Tuesday, May 22, 2018
Adam Grigsby, an instructor at Bluegrass Community and Technical College's Danville campus, demonstrates how to use robots in his classroom. High school students in regional career academies being developed by New Skills for Youth Kentucky could be learning some of the same skills Grigsby's students do, as the academies are being designed to help students prepare for high-demand careers in their areas. Photo by Bobby Ellis, Nov. 30, 2017

Focusing on the future of career education

School districts, postsecondary institutions and other entities are pooling their resources to create more opportunities for students through New Skills for Youth Kentucky.
Larry Smith, a 1st-grader at Norton Elementary (Jefferson County), works on a reading worksheet in Tiffany Brown's class. Students were encouraged to dress up for class during the day to celebrate the school's 50th anniversary. Photo by Bobby Ellis, Oct. 26, 2017

Blue Ribbon winner Norton Elementary wants to be even better

Emily Iliff, the assistant-principal of Norton Elementary, says that part of what makes her school so successful is the family atmosphere that exists inside the schoolhouse walls. Norton recently was named a 2017 National Blue Ribbon School by the U.S. Department of Education.
Chronic absenteeism is taking significant numbers of students away from Kentucky classrooms. The Kentucky Department of Education's measures to combat chronic absenteeism include making it a part of the new accountability system that will be put in place next year. Photo Illustration by Bobby Ellis, Nov. 8, 2017

Keeping students in their seats

Chronic absenteeism has a place in Kentucky’s new accountability system, as well as a definition that has been written into a regulation.
Owen LauBach, a 3rd-grader at Clear Creek Elementary (Shelby County), shows his work to teacher Stephanie Herndon during a mathematics lesson. The Kentucky Department of Education is creating a uniform system of course codes that will be linked to the Kentucky Academic Standards. The biggest change will be at the elementary school level, where the teaching of standards will be now tied to course codes. Photo by Bobby Ellis, March 1, 2017
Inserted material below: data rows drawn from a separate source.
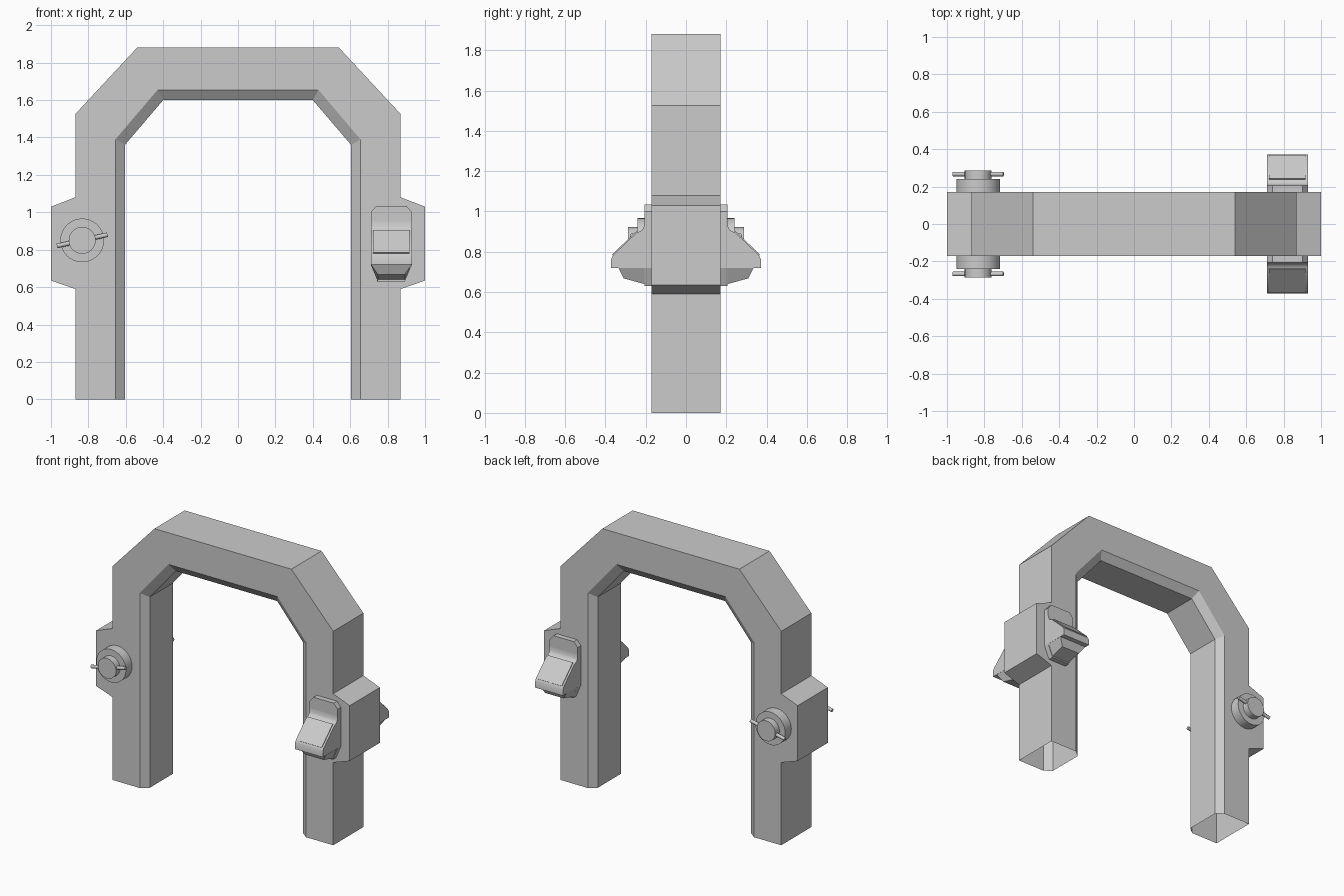
import bpy, bmesh, math
from mathutils import Vector

if "Cube" in bpy.data.objects:
    bpy.data.objects.remove(bpy.data.objects["Cube"])


def make_object(name, verts, faces):
    me = bpy.data.meshes.new(name)
    me.from_pydata(verts, [], faces)
    bm = bmesh.new()
    bm.from_mesh(me)
    bmesh.ops.recalc_face_normals(bm, faces=bm.faces)
    bm.to_mesh(me)
    bm.free()
    ob = bpy.data.objects.new(name, me)
    bpy.context.collection.objects.link(ob)
    return ob


def loft(name, ring_a, ring_b):
    """Closed solid between two rings with equal point counts."""
    n = len(ring_a)
    faces = [(i, (i + 1) % n, n + (i + 1) % n, n + i) for i in range(n)]
    faces += [tuple(range(n)), tuple(range(n, 2 * n))]
    return make_object(name, list(ring_a) + list(ring_b), faces)


def rod(name, a, b, radius, sides):
    a, b = Vector(a), Vector(b)
    d = b - a
    bpy.ops.mesh.primitive_cylinder_add(vertices=sides, radius=radius, depth=d.length,
                                        location=(a + b) / 2,
                                        rotation=d.to_track_quat('Z', 'Y').to_euler())
    ob = bpy.context.object
    ob.name = name
    bpy.ops.object.shade_smooth_by_angle(angle=math.radians(35))
    return ob


def both_sides(half):
    return half + [(-x, z) for x, z in reversed(half)]


# Arch frame with side blocks, bevelled inner edge and open feet
outer = both_sides([(0.87, 0), (0.87, 0.59), (1.0, 0.635), (1.0, 1.03),
                    (0.87, 1.08), (0.87, 1.525), (0.54, 1.88)])
lip = both_sides([(0.655, 0), (0.655, 1.39), (0.43, 1.655)])
inner = both_sides([(0.605, 0), (0.605, 1.36), (0.40, 1.60)])
rings = [(outer, -0.17), (lip, -0.17), (inner, -0.13),
         (inner, 0.13), (lip, 0.17), (outer, 0.17)]
verts, idx = [], []
for pts, y in rings:
    idx.append(list(range(len(verts), len(verts) + len(pts))))
    verts += [(x, y, z) for x, z in pts]
faces = [idx[0] + idx[1][::-1], idx[5] + idx[4][::-1]]
for a, b in ((1, 2), (2, 3), (3, 4), (5, 0)):
    A, B = idx[a], idx[b]
    faces += [(A[i], A[i + 1], B[i + 1], B[i]) for i in range(len(A) - 1)]
make_object("arch_frame", verts, faces)

LX = 0.82   # lamp centre
KX, KZ = -0.833, 0.85   # knob centre

for s, side in ((-1, "front"), (1, "back")):
    # Locking knob with cross pin
    rod(f"{side}_knob_base", (KX, s * 0.16, KZ), (KX, s * 0.24, KZ), 0.117, 32)
    rod(f"{side}_knob_cap", (KX, s * 0.235, KZ), (KX, s * 0.287, KZ), 0.072, 32)
    rod(f"{side}_knob_pin", (KX - 0.135, s * 0.267, KZ - 0.03),
        (KX + 0.135, s * 0.267, KZ + 0.03), 0.012, 12)

    # Lamp backing plate
    plate = both_sides([(0.072, 0.63), (0.11, 0.72), (0.11, 1.0), (0.08, 1.035)])
    loft(f"{side}_lamp_plate", [(LX + x, s * 0.165, z) for x, z in plate],
         [(LX + x, s * 0.207, z) for x, z in plate])

    # Sloped lamp head with a curved neck
    head = [(0.18, 0.72), (0.18, 0.95), (0.207, 0.95), (0.209, 0.925), (0.217, 0.909),
            (0.23, 0.9), (0.245, 0.895), (0.36, 0.785), (0.371, 0.765), (0.372, 0.72)]
    ob = loft(f"{side}_lamp_head", [(LX - 0.11, s * y, z) for y, z in head],
              [(LX + 0.11, s * y, z) for y, z in head])
    bpy.context.view_layer.objects.active = ob
    bpy.ops.object.select_all(action='DESELECT')
    ob.select_set(True)
    bpy.ops.object.shade_smooth_by_angle(angle=math.radians(35))

    # Tapered lamp underside
    loft(f"{side}_lamp_underside",
         [(LX + x, s * y, 0.722) for x, y in ((-0.11, 0.165), (0.11, 0.165), (0.11, 0.337), (-0.11, 0.337))],
         [(LX + x, s * y, z) for x, y, z in ((-0.072, 0.165, 0.628), (0.072, 0.165, 0.628),
                                             (0.072, 0.31, 0.668), (-0.072, 0.31, 0.668))])

    # Raised lens on the slope
    lens = [(0.235, 0.893), (0.243, 0.905), (0.368, 0.785), (0.356, 0.776)]
    loft(f"{side}_lamp_lens", [(LX - 0.097, s * y, z) for y, z in lens],
         [(LX + 0.097, s * y, z) for y, z in lens])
Equity a driving force behind course code changes

The Kentucky Department of Education has been working to streamline its lists of course codes and to link specific standards to them.
Faith Woolery, a 5th-grader at Lansdowne Elementary, stands in a window frame while working on a house frame during a build put on by If I Had a Hammer. Photo by Bobby Ellis, Oct. 19, 2017

Hammering Home Math

Working with power tools, hammering nails and climbing ladders with your friends and classmates – what more could a 5th-grader want? 
Amy Green, a 5th-grade teacher at Baker Intermediate School (Clark County), uses a chakra bowl to help her students with breathing exercises during class. Photo by Bobby Ellis, Nov. 2, 2017

Mindful of learning

Clark County teachers are using a curriculum designed to teach students social and emotional awareness, resilience and how to embrace a calm focus for learning.
LaTonya Taylor-Rowe, a 1st-grade teacher at Highland Elementary School (Johnson County), points to fellow teachers who are demonstrating one of the songs she uses to help her students better understand mathematics standards during the Let’s TALK: Conversations About Effective Teaching and Learning conference in Lexington. Photo by Mike Marsee, June 12, 2017

Igniting students’ interest in math

A Johnson County teacher uses elements of writing, art and music to help her students master mathematics skills.
Kelly Sanders, right, a 1st-grade teacher at Northside Elementary shrugs her shoulders as she is asked by preschooler London Sherrad why she hasn't eaten her apple at the Northside Fall Festival. Photo by Bobby Ellis, Oct. 27, 2017

Happy Halloween!

Photographer Bobby Ellis takes a look at how the staff and students at two different Woodford County elementary schools celebrated Halloween.
Sarah Raikes, a family and consumer sciences teacher at Washington County High School, gives ice cream balls to students as they prepare make fried ice cream in one of her classes. Raikes was named the 2017 Teacher of the Year by the Association for Career and Technical Education. Photo by Bobby Ellis, Oct. 17, 2017

Family and consumer sciences a perfect fit for Washington teacher

The 2017 ACTE Teacher of the Year has spent more than 30 years teaching students valuable skills and helping them become leaders in their school and community.
Tim Shaughnessy, developer of career pathway programs of study for the Southern Regional Education Board, worked with Laura Arnold, associate commissioner for Career and Technical Education for the Kentucky Department of Education, to create a streamlined pathway to help students earn a bachelor's degree in nursing. Photo by Brenna R. Kelly, Sept. 18, 2017.

Nursing the pathway to success

A new pathway helps students earn a bachelor’s degree in nursing faster, with lower costs and more opportunities to earn credentials along the way.